This result came as something of a surprise to me, because it seems so simple yet so final. The reason for it is wonderfully straight-forward: All integers can be represented as 6k+m, where m ε {0, 1, 2, 3, 4, 5}, and k is some integer. This is obvious. Therefore:

m=0: 6k is divisible by 6. Not prime
m=1: 6k+1 has no immediate factors. May be prime.
m=2: 6k+2 = 2 x (3k+1). Not prime
m=3: 6k+3 = 3 x (2k+1). Not prime
m=4: 6k+4 = 2 x (3k+2). Not prime
m=5: 6k+5 has no immediate factors. May be prime.

Therefore the only candidates for primacy are 6k+1 and 6k+5. 6k+5 = 6m-1 for m=k+1. Therefore, all primes are of the form 6n±1 for some integer n.

This result is useful when writing a prime net program for very slow devices (e.g. a graphical calculator), because the program can be saved the overhead of checking obvious multiples of three for primacy.

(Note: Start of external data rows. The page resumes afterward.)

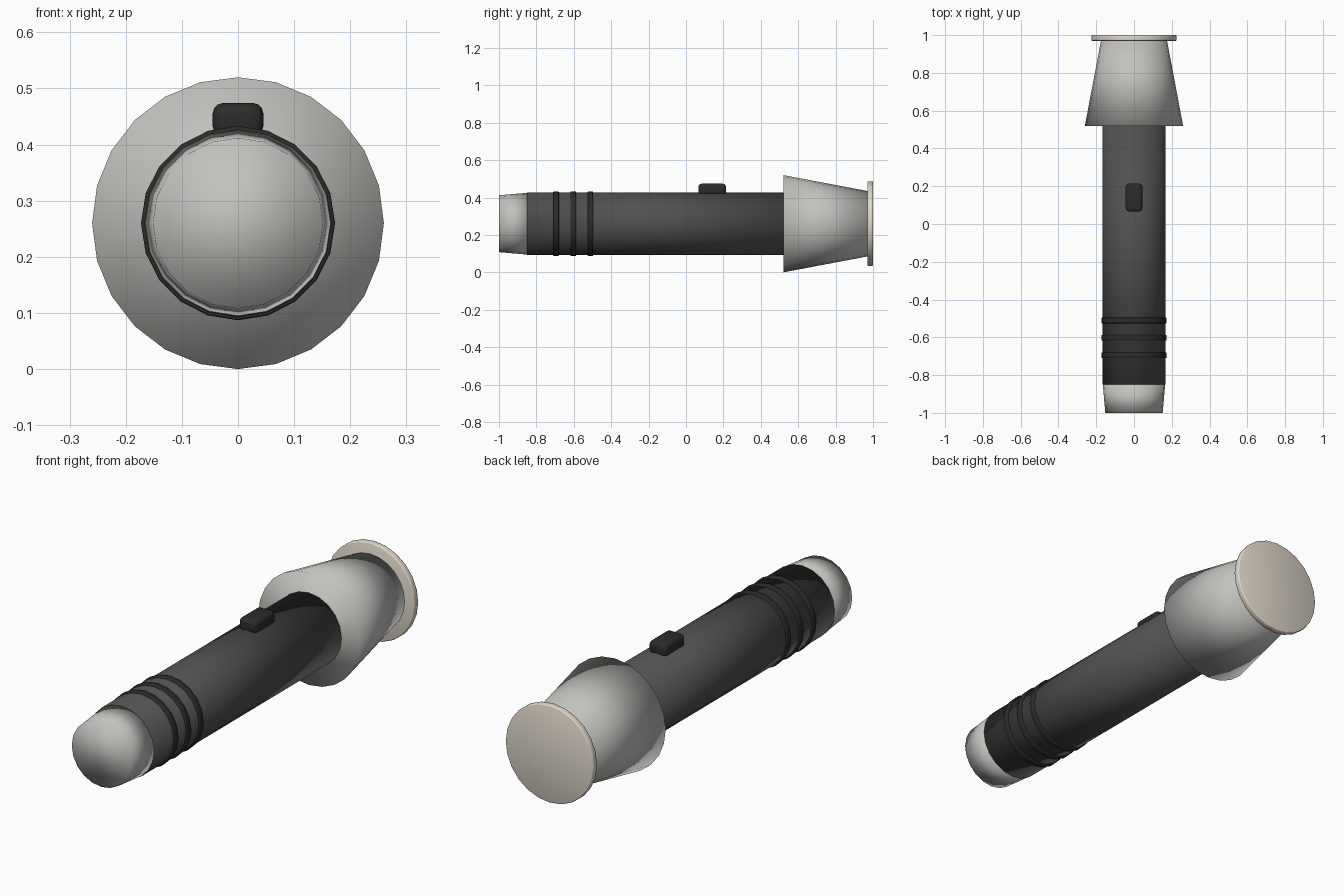
import bpy
from math import pi

cube = bpy.data.objects.get("Cube")
if cube:
    bpy.data.objects.remove(cube, do_unlink=True)

AXIS_Z = 0.26  # height of the torch's long axis


def material(name, colour):
    mat = bpy.data.materials.new(name)
    mat.use_nodes = True
    mat.diffuse_color = (*colour, 1)
    mat.node_tree.nodes["Principled BSDF"].inputs["Base Color"].default_value = (*colour, 1)
    return mat


silver = material("silver_metal", (0.54, 0.54, 0.51))
dark = material("dark_grey_metal", (0.08, 0.08, 0.08))
rubber = material("black_rubber", (0.025, 0.025, 0.025))
glass = material("cream_glass", (0.74, 0.68, 0.59))


def finish(name, mat, bevel=0, segments=2):
    obj = bpy.context.object
    obj.name = obj.data.name = name
    obj.data.materials.append(mat)
    if bevel:
        mod = obj.modifiers.new("rounded_edges", "BEVEL")
        mod.width = bevel
        mod.segments = segments
        mod.limit_method = "ANGLE"
    bpy.ops.object.shade_smooth()
    return obj


def barrel(name, mat, y0, y1, r0, r1, sides, bevel=0):
    """Capped cone or cylinder lying along y."""
    bpy.ops.mesh.primitive_cone_add(
        vertices=sides, radius1=r0, radius2=r1, depth=y1 - y0,
        location=(0, (y0 + y1) / 2, AXIS_Z), rotation=(-pi / 2, 0, 0))
    return finish(name, mat, bevel)


# Main tube, tail cap and flared head
barrel("body", dark, -0.85, 0.53, 0.167, 0.167, 20)
barrel("tail_cap", silver, -1.0, -0.85, 0.152, 0.165, 20)
barrel("head", silver, 0.52, 0.97, 0.26, 0.175, 24)

# Lens disc
barrel("lens", glass, 0.97, 1.0, 0.226, 0.226, 24, bevel=0.005)

# Grip rings
for i in range(3):
    y = -0.695 + i * 0.092
    barrel(f"grip_ring_{i + 1}", rubber, y - 0.015, y + 0.015, 0.173, 0.173, 20, bevel=0.004)

# Switch on top of the tube
bpy.ops.mesh.primitive_cube_add(size=1, location=(0, 0.14, 0.444))
bpy.context.object.scale = (0.09, 0.148, 0.06)
bpy.ops.object.transform_apply(location=False, rotation=False, scale=True)
finish("switch_button", rubber, bevel=0.018, segments=3)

It has other uses, of course, but that one sprang to mind.